Ariel reconsidered

Latinamericanism after 9/11
John Beverley
2011, Duke University Press
166 pages

FOR THOSE of us not familiar with the detailed concerns of Latin American cultural theory, John Beverley’s Latinamericanism after 9/11 might appear to offer a limited return on the investment of time necessary to read it.

After all, Beverely – whose aim in this book at root is to explore the future of the idea of Latin America in a context of fading US hegemony and penetrating globalisation – candidly concedes that he has no real answers to questions posed by changes in the region’s intellectual relationship with empire caused by the dramatic political transformations that have accompanied and responded to neoliberalism.

But that would be to misinterpret the ambitions of this highly original thinker to begin sketching out the parameters of Latin American subaltern studies in a new context in which social movements displace state politics and a vision of decentred empire, no longer linked to the territorial sources of capital, grows in attraction. This book is meant to be more about questions than about answers.

The point of departure for Beverley’s sketch – and it is a sketch upon which, one hopes, he will drape richer layers of colour in the years to come – is the multifaceted crisis posed by the shift towards the left of recent years. That crisis resides both in the geopolitical relationship between Latin America and the US, in how Latinamericanists map their own future on a rapidly shifting intellectual landscape, and within Latin America itself in terms of how the left responds to the need for new kinds of theory that meet the new challenges.

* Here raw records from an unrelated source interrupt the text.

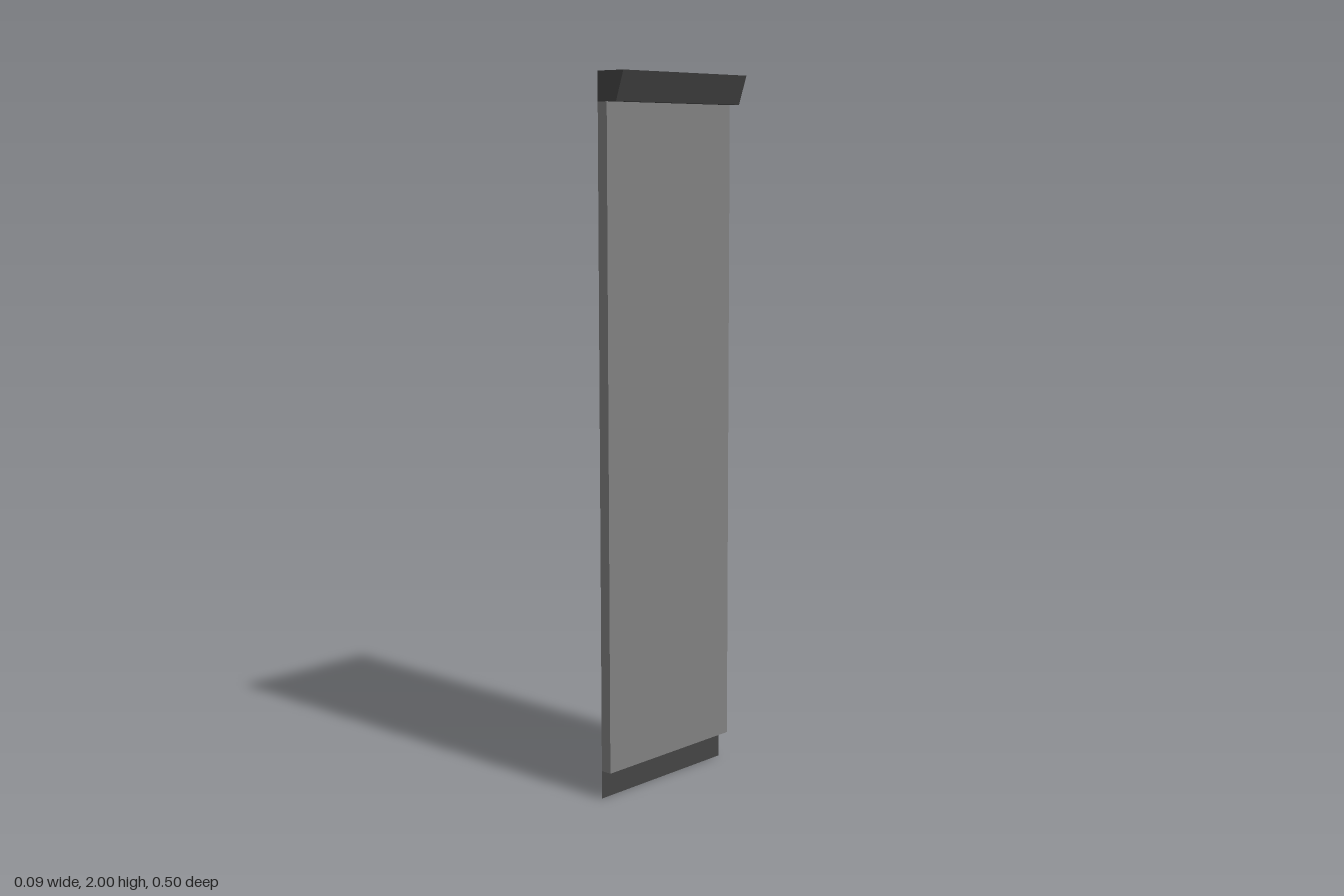
import * as THREE from 'three';

const HALF = 0.25; // half width along z
const BACK = -0.047; // plane of the open back

// Sweeps an open (x, y) profile along z; its two ends are closed with flat caps.
function openBackShell(profile, outline, material, name) {
  const group = new THREE.Group();
  group.name = name;

  const positions = [];
  for (let i = 0; i < profile.length - 1; i++) {
    const [ax, ay] = profile[i];
    const [bx, by] = profile[i + 1];
    positions.push(
      ax, ay, HALF, bx, by, HALF, bx, by, -HALF,
      ax, ay, HALF, bx, by, -HALF, ax, ay, -HALF
    );
  }
  const skin = new THREE.BufferGeometry();
  skin.setAttribute('position', new THREE.Float32BufferAttribute(positions, 3));
  skin.computeVertexNormals();
  const shell = new THREE.Mesh(skin, material);
  shell.name = name + 'Shell';
  group.add(shell);

  const shape = new THREE.Shape(outline.map(([x, y]) => new THREE.Vector2(x, y)));
  for (const side of [1, -1]) {
    const capGeometry = new THREE.ShapeGeometry(shape);
    if (side < 0) {
      // mirror the cap so that it faces -z
      capGeometry.rotateY(Math.PI).scale(-1, 1, 1);
      const index = capGeometry.index;
      for (let i = 0; i < index.count; i += 3) {
        const b = index.getX(i + 1);
        index.setX(i + 1, index.getX(i + 2));
        index.setX(i + 2, b);
      }
      capGeometry.computeVertexNormals();
    }
    const cap = new THREE.Mesh(capGeometry, material);
    cap.position.z = side * HALF;
    cap.name = name + (side > 0 ? 'FrontEnd' : 'BackEnd');
    group.add(cap);
  }
  return group;
}

export function createModel() {
  const panelGrey = new THREE.MeshStandardMaterial({ color: 0x808080, side: THREE.DoubleSide });
  panelGrey.name = 'panelGrey';
  const trimGrey = new THREE.MeshStandardMaterial({ color: 0x444444, side: THREE.DoubleSide });
  trimGrey.name = 'trimGrey';

  const model = new THREE.Group();
  model.name = 'wallPanel';

  // Shallow wall panel, open at the back; the cornice floor closes its top
  const face = -0.014;
  model.add(openBackShell(
    [[face, 1.92], [face, 0.08], [BACK, 0.08]],
    [[BACK, 1.92], [face, 1.92], [face, 0.08], [BACK, 0.08]],
    panelGrey, 'panel'
  ));

  // Cornice with a sloping face, open at the back
  const cornice = [[BACK, 2], [0.047, 2], [0.02, 1.92], [BACK, 1.92]];
  model.add(openBackShell(cornice, cornice, trimGrey, 'cornice'));

  // Recessed flat skirting under the panel
  const skirting = new THREE.Mesh(new THREE.PlaneGeometry(HALF * 2, 0.08), trimGrey);
  skirting.rotation.y = Math.PI / 2;
  skirting.position.set(BACK, 0.04, 0);
  skirting.name = 'skirting';
  model.add(skirting);

  return model;
}
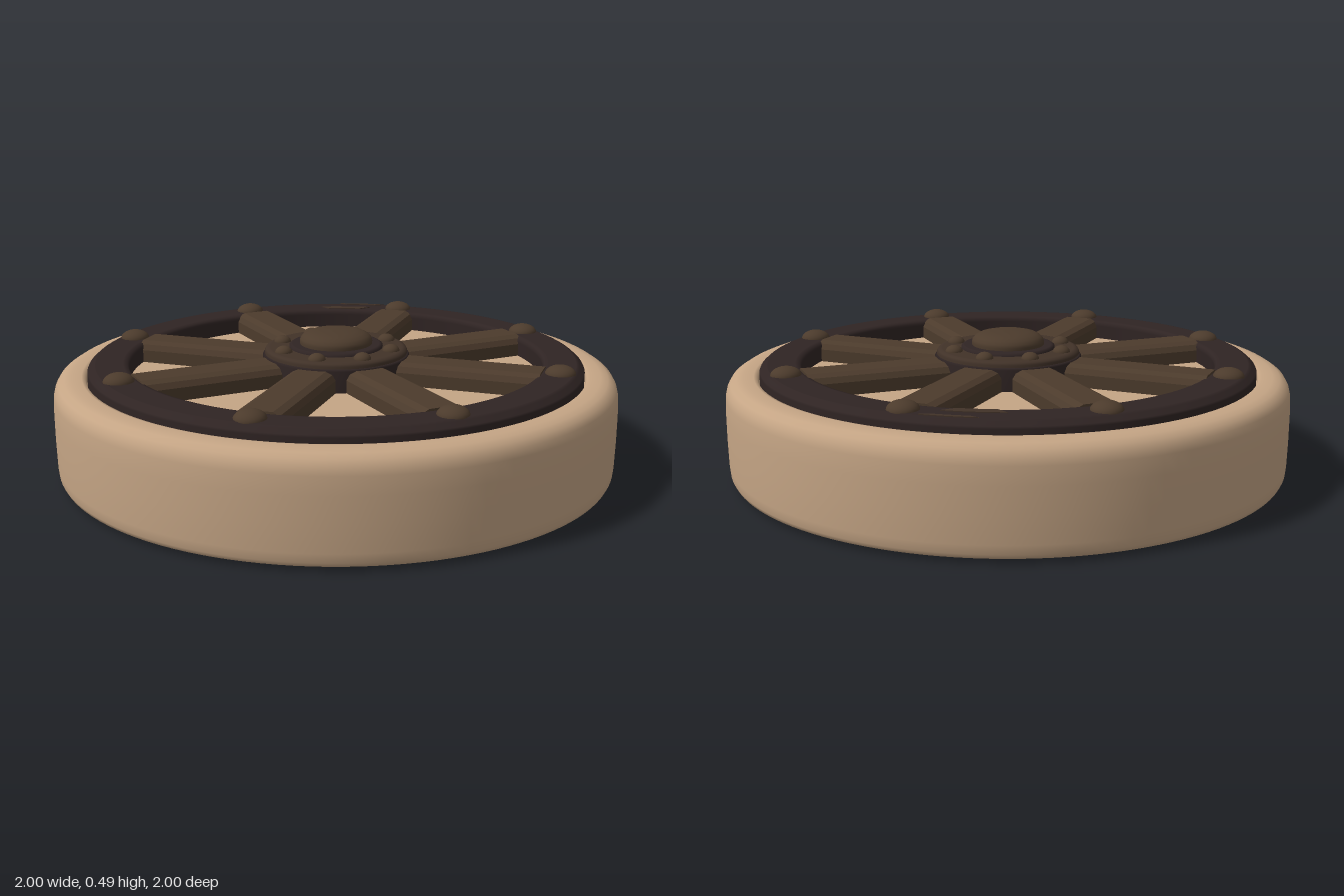
import * as THREE from 'three';

const tan = new THREE.MeshStandardMaterial({ color: 0xc5a585 });
const brown = new THREE.MeshStandardMaterial({ color: 0x4c3b2c });
const hubBrown = new THREE.MeshStandardMaterial({ color: 0x413228 });
const darkIron = new THREE.MeshStandardMaterial({ color: 0x2f2423 });
tan.name = 'tan';
brown.name = 'brown';
hubBrown.name = 'hubBrown';
darkIron.name = 'darkIron';

// Surface of revolution about y; profile runs bottom to top on the outside
function lathe(name, material, profile, segments = 96) {
  const points = profile.map(([r, y]) => new THREE.Vector2(r, y));
  const mesh = new THREE.Mesh(new THREE.LatheGeometry(points, segments), material);
  mesh.name = name;
  return mesh;
}

// Low dome used for the rivets
function rivet(name, material, radius, height) {
  const geometry = new THREE.SphereGeometry(1, 20, 8, 0, Math.PI * 2, 0, Math.PI / 2);
  geometry.scale(radius, height, radius);
  const mesh = new THREE.Mesh(geometry, material);
  mesh.name = name;
  return mesh;
}

// Thin worn patch lying on the rim band
function wornPatch(inner, outer, start, length) {
  const shape = new THREE.Shape();
  shape.absarc(0, 0, outer, start, start + length, false);
  shape.absarc(0, 0, inner, start + length * 0.85, start + length * 0.2, true);
  const geometry = new THREE.ExtrudeGeometry(shape, { depth: 0.003, bevelEnabled: false, curveSegments: 12 });
  geometry.rotateX(-Math.PI / 2);
  const mesh = new THREE.Mesh(geometry, hubBrown);
  mesh.name = 'wornPatch';
  mesh.position.y = 0.4;
  return mesh;
}

export function createModel() {
  const model = new THREE.Group();
  model.name = 'wheel';

  // Thick rounded tyre with a recessed disc and faintly domed underside
  model.add(lathe('tyre', tan, [
    [0, 0], [0.6, 0.004], [0.96, 0.009], [0.975, 0.01], [0.988, 0.016], [0.995, 0.03],
    [0.998, 0.06], [1, 0.15], [1, 0.24], [0.998, 0.3], [0.992, 0.325], [0.98, 0.345],
    [0.96, 0.358], [0.935, 0.363], [0.9, 0.363], [0.888, 0.36], [0.884, 0.35], [0.88, 0.33],
    [0.87, 0.33], [0.5, 0.33], [0, 0.33],
  ], 128));

  // Dark rim band with softened edges
  model.add(lathe('rimBand', darkIron, [
    [0.88, 0.325], [0.88, 0.376], [0.877, 0.383], [0.868, 0.387], [0.862, 0.396], [0.853, 0.4],
    [0.85, 0.4], [0.755, 0.4], [0.752, 0.4], [0.74, 0.397], [0.735, 0.388], [0.735, 0.38], [0.735, 0.325],
  ], 128));
  model.add(wornPatch(0.755, 0.79, 0.93, 0.26));
  model.add(wornPatch(0.835, 0.85, 0.87, 0.22));

  // Chamfered spokes, each with a rivet at its outer end
  const section = new THREE.Shape([
    [-0.083, 0.325], [0.083, 0.325], [0.083, 0.375], [0.072, 0.395], [0.05, 0.406],
    [-0.05, 0.406], [-0.072, 0.395], [-0.083, 0.375],
  ].map(([x, y]) => new THREE.Vector2(x, y)));
  const spokeGeometry = new THREE.ExtrudeGeometry(section, { depth: 0.545, bevelEnabled: false });
  spokeGeometry.translate(0, 0, 0.2);
  for (let i = 0; i < 8; i++) {
    const arm = new THREE.Group();
    arm.name = 'spokeArm';
    arm.rotation.y = (i * Math.PI) / 4;
    const spoke = new THREE.Mesh(spokeGeometry, brown);
    spoke.name = 'spoke';
    const rimRivet = rivet('rimRivet', brown, 0.053, 0.032);
    rimRivet.position.set(0, 0.397, 0.805);
    const hubRivet = rivet('hubRivet', brown, 0.031, 0.024);
    hubRivet.position.set(0, 0.43, 0.205);
    arm.add(spoke, rimRivet, hubRivet);
    model.add(arm);
  }

  // Hub: dark foot, flange, grooved collar and domed cap
  model.add(lathe('hubFoot', darkIron, [[0.262, 0.325], [0.262, 0.405], [0.255, 0.412], [0.2, 0.412]], 64));
  model.add(lathe('hubFlange', hubBrown, [
    [0.255, 0.4], [0.255, 0.42], [0.251, 0.428], [0.241, 0.432], [0.235, 0.432], [0.165, 0.432], [0, 0.432],
  ], 64));
  model.add(lathe('hubCollar', darkIron, [
    [0.168, 0.43], [0.167, 0.438], [0.16, 0.443], [0.155, 0.443], [0.12, 0.443], [0.1, 0.443],
  ], 64));
  model.add(lathe('hubCap', brown, [
    [0.128, 0.436], [0.13, 0.452], [0.127, 0.463], [0.117, 0.474], [0.1, 0.483],
    [0.075, 0.489], [0.04, 0.492], [0, 0.493],
  ], 64));

  return model;
}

Beverley traces the evolution of Latinamericanism – Latin American studies, particularly the field of cultural and area studies – and identifies a strain of “neo-Arielist” Latin American bourgeois intellectual who repeats familiar errors in terms of arbitrating Latin American identity. It is refreshing to note that he suggests that the new formulations of Latinamericanism may have to turn to struggle for radical political change that unites both theory and politics.

While providing an archaeology of “deconstructions” in Latin American studies that contributed positively towards the reemergence of the left, he believes deconstruction may now have run out of steam.

This is evident in the personal crisis faced by an entire generation of US citizens – Beverley among them – who supported the revolutionary struggles in Latin America of the past and continue to align themselves with radical leftwing politics.

It goes without saying that a major element of the writer’s prescription, if it can be described as such, is for Latin America to define itself in an antagonistic relationship with the US, but in a complex reflection of the changing nature of the northern hegemon itself, which is fast becoming one of the hemisphere’s largest Latin American states.

It seems appropriate that in the new order, the direction of cultural travel may be reversing. Recalling the arguments of Samuel Huntington about the potential effects of Hispanic immigration in the US, Beverley writes:

“… the ‘clash of civilisations’ is now internal to the United States; or, to put this another way, the future of the United States is no longer located within the United States. In order to create a United States that can bring to fruition its immense democratic, egalitarian, and multicultural possibility, the articulation of Latin America as an alternative to, instead of an extension of, the United States is a historical necessity.”

This is a challenging book for the uninitiated, but Beverley writes with the authority and passion that can only come from real conviction – and that repays a careful reading.